SB: They were, except until perhaps recently, when I started thinking about philosophy more and more through the writing of The Metaphysical Touch. At one time, I kept wondering if I would go back and do graduate work in philosophy, pursue the academic career. It was an option I kept open for a long time, and in fact after I got my MA in writing, I did a year of graduate work in philosophy. But at that point I realized that my writing was too much of my life for me to be able to do it alongside philosophy.
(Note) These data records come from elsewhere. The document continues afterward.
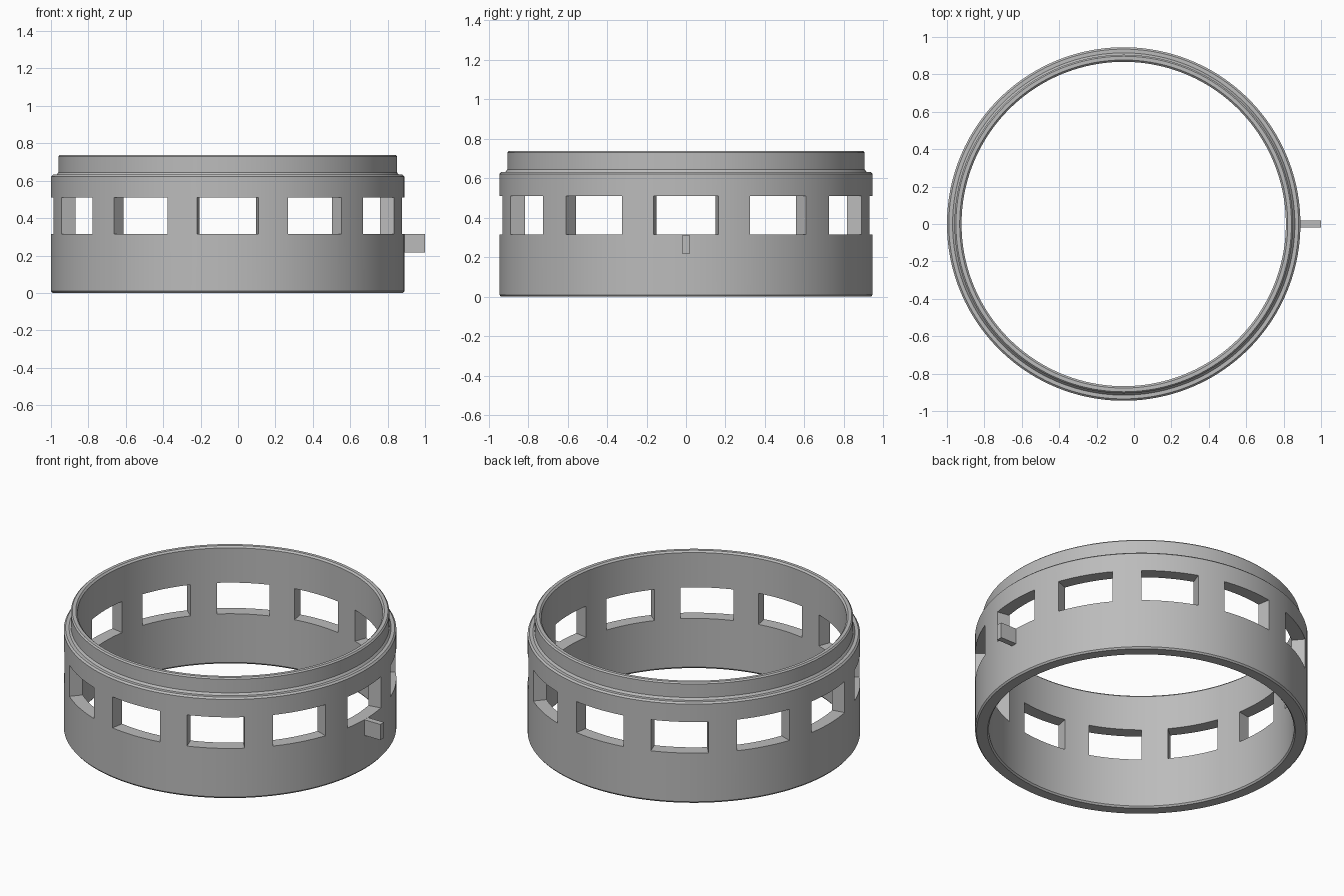
import bpy
import bmesh
from math import cos, sin, radians

old = bpy.data.objects.get("Cube")
if old:
    bpy.data.objects.remove(old, do_unlink=True)

GREY = (0.5, 0.5, 0.5, 1.0)
grey = bpy.data.materials.new("plain grey")
grey.use_nodes = True
grey.diffuse_color = GREY
grey.node_tree.nodes["Principled BSDF"].inputs["Base Color"].default_value = GREY

CENTRE_X = -0.055
SEGMENTS = 180
STEP = 360 / SEGMENTS
WINDOW_PITCH, WINDOW_HALF = 30, 10      # degrees
SILL, HEAD = 0.315, 0.51                # window bottom and top
OUTER, BORE = 0.945, 0.867


def finish(bm, name):
    bmesh.ops.recalc_face_normals(bm, faces=bm.faces)
    mesh = bpy.data.meshes.new(name)
    bm.to_mesh(mesh)
    bm.free()
    mesh.materials.append(grey)
    obj = bpy.data.objects.new(name, mesh)
    bpy.context.collection.objects.link(obj)
    return obj


# Closed wall section as (radius, z): outside going up, then inside going down
profile = [
    (0.937, 0), (OUTER, 0.01), (OUTER, SILL), (OUTER, HEAD),
    (OUTER, 0.622), (0.935, 0.632), (0.915, 0.632), (0.905, 0.645),
    (0.905, 0.73), (0.897, 0.738), (0.877, 0.738), (BORE, 0.728),
    (BORE, HEAD), (BORE, SILL), (BORE, 0.01), (0.875, 0),
]
OUT_SILL, OUT_HEAD, IN_HEAD, IN_SILL = 2, 3, 12, 13


def in_window(i):
    angle = (i % SEGMENTS + 0.5) * STEP
    return (angle + WINDOW_HALF) % WINDOW_PITCH < 2 * WINDOW_HALF


# Ring body with twelve radial windows
bm = bmesh.new()
columns = []
for i in range(SEGMENTS):
    a = radians(i * STEP)
    columns.append([bm.verts.new((CENTRE_X + r * cos(a), r * sin(a), z)) for r, z in profile])

for i, col in enumerate(columns):
    nxt = columns[(i + 1) % SEGMENTS]
    is_open = in_window(i)
    for j in range(len(profile)):
        k = (j + 1) % len(profile)
        if not (is_open and j in (OUT_SILL, IN_HEAD)):
            bm.faces.new((col[j], nxt[j], nxt[k], col[k]))
    # Sill and head of the opening
    if is_open:
        for p, q in ((OUT_SILL, IN_SILL), (OUT_HEAD, IN_HEAD)):
            bm.faces.new((col[p], nxt[p], nxt[q], col[q]))
    # Side walls of the opening
    if is_open != in_window(i - 1):
        bm.faces.new([col[j] for j in (OUT_SILL, OUT_HEAD, IN_HEAD, IN_SILL)])

ring = finish(bm, "windowed_ring")
bpy.ops.object.select_all(action="DESELECT")
ring.select_set(True)
bpy.context.view_layer.objects.active = ring
bpy.ops.object.shade_smooth_by_angle(angle=radians(25))

# Small locating peg on the left side
bm = bmesh.new()
bmesh.ops.create_cube(bm, size=1)
bmesh.ops.scale(bm, vec=(0.13, 0.036, 0.098), verts=bm.verts)
bmesh.ops.translate(bm, vec=(0.935, 0, 0.265), verts=bm.verts)
finish(bm, "locating_peg")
That’s why I’m aware of William Gass—if you’re interested in both writing and philosophy, you become aware of the writers who straddle both fields, because there aren’t that many of them.
I don’t study philosophy anymore, and I’ve found that if I’m not studying it, I don’t particularly choose to read it. So I’m not up-to-date on the philosophical debates of the moment, though I do keep in some touch through friends who are actively studying in the field.
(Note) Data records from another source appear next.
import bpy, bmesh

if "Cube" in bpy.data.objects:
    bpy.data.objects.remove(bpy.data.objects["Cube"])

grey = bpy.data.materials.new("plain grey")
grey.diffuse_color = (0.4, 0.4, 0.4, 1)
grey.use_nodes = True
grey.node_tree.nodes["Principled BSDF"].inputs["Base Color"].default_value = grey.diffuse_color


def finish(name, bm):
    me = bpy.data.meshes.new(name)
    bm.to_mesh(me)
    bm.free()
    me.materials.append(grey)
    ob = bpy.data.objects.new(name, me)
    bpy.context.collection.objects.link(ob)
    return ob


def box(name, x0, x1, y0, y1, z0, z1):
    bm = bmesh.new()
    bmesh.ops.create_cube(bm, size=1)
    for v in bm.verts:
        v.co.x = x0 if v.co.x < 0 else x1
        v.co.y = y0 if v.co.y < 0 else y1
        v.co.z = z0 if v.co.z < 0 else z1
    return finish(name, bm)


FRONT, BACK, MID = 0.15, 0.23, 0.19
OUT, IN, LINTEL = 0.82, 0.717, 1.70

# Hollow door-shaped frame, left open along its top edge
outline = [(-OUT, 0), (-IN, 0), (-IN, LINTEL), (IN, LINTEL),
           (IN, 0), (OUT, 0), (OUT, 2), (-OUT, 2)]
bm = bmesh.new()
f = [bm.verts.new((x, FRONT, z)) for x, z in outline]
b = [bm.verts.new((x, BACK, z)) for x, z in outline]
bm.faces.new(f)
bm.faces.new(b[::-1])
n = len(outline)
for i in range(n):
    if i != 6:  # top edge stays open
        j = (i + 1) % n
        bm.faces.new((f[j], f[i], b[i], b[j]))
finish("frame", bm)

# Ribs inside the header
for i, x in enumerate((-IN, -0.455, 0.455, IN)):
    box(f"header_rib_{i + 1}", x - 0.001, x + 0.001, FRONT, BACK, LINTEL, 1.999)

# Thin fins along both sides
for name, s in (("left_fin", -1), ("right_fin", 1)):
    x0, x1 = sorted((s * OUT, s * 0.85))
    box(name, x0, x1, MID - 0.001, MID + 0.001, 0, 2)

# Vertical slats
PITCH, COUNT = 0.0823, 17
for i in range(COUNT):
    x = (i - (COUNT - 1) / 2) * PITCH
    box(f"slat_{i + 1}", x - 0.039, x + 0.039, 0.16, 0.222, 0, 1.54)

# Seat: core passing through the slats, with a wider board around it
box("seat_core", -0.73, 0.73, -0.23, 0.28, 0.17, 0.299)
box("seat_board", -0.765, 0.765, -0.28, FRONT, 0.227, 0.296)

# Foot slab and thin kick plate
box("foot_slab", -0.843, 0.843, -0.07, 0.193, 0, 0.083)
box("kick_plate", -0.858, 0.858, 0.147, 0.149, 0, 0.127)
RH: The story presents a structural challenge—it features two different main characters, who are both doing a lot of reflection on their pasts as well as living through their presents.
SB: I’ve been looking through notebooks for something I’m working on now, and I came across notes I’d written about how I would structure this. I’ve always been interested in structure; I’m
quite a formalist in that way. I wanted JD and Pi to have their identities and their pasts fully formed before they encountered each other. There’s so much movement towards the two of them communicating, but I wanted to be sure that they had space to develop before they actually met.
RH: The intricacies of communication play an important part in the novel, as do the intricacies of gender. You handle them in a very matter-of-fact way, where Pi’s sexuality is only an issue when she chooses to tell somebody else about it, not something that’s constantly nagging at her.
SB: I didn’t want that to be a prominent, attention-getting part of the story, though I eventually realized that it was important for her to have the dual impulses [in her relationships with JD and Abbie]—which may not be equal, necessarily, but are both very important parts of her. I didn’t really know that about Pi until I was quite far into the story. That is, I didn’t quite know how it fit into the story until I discovered it as I went along.
RH: The outcome of Pi and Abbie’s relationship is one of the many unresolved threads at the end of the story.
SB: At one of the readings, I was asked if any of these characters were going to appear again—and then another person specifically asked about Martha, which led to general agreement that I have to write another novel about Martha at some point so they could find out what happened to her. So I have no specific plan, but I more or less committed myself in front of a roomful of people to writing more about Martha someday. (laughs)
What I am working on now is a novel set in London which is completely different from this. And I have a collection of short stories, Ten Women Who Shook the World, which had been previously published in England and is coming out here in 2000. Those stories, too, are very different in tone from the novel, very fable-like and surreal.
RH: You’ve been in England for about five years. Do you intend to stay?
SB: I might move back at some point. It’s been a great place to be for this period, and seems to be a good place for me to pull my resources together as a writer. I lived there when I was younger, and it’s always been a place I’ve gone to throughout my life. But I’ve also usually come back, so it’s openended.